Cutting the chord with the Familiar: what makes 4Q265 miscellaneous rules tick?
Research output: Chapter in Book/Report/Conference proceeding › Chapter (peer-reviewed) › peer-review
Colleges, School and Institutes
The document known by the siglum 4Q265 went for a long time under the name 4QSerekh Damascus. This original designation was chosen to capture the text's resemblance to the Rule of the Community (Hebrew Serekh ha-Yaḥad), on the one hand, and the Damascus Document on the other hand. Neither serekh (rule) - a term frequently found in headings in the Community Rule, the Damascus Document, and particularly the War Scroll - nor Damascus occur anywhere in the preserved fragments of 4Q265. This paper highlights the extent to which scholarship on 4Q265 to date has been relational. Its contents have been scrutinised in relation to three ‘major’ text such as the Community Rule, the Damascus Document and Jubilees with which they share affinities in the topics addressed. I propose a more holistic reading of the fragmentary pieces we have in front of us. Instead of effectively truncating the remaining text according to its relationship to other compositions my aim is to explore more fully connections between what are at first sight often arbitrary bedfellows.
|Title of host publication||Sibyls, Scriptures, and Scrolls|
|Subtitle of host publication||John Collins at Seventy|
|Editors||Joel Baden, Hindy Najman, Eibert Tigchelaar|

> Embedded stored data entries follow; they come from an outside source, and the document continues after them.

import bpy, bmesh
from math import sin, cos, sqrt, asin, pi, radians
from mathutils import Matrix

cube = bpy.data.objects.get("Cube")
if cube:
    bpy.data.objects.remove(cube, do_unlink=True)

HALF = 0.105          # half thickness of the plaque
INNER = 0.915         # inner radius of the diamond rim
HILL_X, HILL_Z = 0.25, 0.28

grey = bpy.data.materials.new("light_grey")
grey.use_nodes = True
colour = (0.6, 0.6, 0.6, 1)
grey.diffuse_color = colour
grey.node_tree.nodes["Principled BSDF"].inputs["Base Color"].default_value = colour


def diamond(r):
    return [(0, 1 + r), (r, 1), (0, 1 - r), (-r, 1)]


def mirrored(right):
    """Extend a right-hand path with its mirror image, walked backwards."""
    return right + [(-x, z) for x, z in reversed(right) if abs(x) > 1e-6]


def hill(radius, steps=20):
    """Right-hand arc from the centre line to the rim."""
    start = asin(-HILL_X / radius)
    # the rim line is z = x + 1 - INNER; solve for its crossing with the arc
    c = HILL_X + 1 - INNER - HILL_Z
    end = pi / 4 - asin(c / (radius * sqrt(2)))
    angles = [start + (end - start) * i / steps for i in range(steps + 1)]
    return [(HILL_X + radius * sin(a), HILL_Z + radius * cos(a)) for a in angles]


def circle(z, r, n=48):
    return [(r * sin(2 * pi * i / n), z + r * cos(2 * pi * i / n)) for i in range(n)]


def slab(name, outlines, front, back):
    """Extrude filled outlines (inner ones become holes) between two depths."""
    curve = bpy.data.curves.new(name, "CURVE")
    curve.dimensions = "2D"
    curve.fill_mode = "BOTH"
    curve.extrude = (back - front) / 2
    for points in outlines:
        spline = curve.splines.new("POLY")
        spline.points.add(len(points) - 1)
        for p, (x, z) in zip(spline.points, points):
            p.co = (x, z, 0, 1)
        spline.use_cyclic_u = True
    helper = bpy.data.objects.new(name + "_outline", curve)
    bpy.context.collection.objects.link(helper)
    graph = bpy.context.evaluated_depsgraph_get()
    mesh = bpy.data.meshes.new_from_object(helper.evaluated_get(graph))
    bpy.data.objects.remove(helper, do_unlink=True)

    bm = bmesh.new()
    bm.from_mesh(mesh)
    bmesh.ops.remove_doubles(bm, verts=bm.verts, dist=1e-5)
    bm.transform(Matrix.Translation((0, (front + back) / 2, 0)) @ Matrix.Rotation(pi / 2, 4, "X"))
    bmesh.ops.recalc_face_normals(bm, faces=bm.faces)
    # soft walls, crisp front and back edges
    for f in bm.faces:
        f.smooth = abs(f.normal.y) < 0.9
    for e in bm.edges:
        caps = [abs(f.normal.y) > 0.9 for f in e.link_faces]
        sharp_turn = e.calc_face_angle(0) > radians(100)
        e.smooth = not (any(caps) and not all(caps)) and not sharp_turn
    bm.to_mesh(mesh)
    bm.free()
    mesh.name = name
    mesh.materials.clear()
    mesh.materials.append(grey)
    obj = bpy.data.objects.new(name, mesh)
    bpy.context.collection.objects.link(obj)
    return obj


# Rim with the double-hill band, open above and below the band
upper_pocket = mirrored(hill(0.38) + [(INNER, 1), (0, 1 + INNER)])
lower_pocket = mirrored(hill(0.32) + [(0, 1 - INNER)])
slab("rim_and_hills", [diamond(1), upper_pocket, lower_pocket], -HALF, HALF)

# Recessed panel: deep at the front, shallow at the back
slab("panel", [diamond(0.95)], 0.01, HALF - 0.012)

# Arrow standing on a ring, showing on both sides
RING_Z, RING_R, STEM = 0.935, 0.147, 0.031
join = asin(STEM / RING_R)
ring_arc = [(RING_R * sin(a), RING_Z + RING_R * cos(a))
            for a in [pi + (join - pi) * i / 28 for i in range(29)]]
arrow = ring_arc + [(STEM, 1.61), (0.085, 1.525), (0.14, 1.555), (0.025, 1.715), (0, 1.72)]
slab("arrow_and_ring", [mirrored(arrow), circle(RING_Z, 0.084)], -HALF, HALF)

|Publication status||Published - 15 Nov 2016|
|Name||Supplements to the Journal for the Study of Judaism|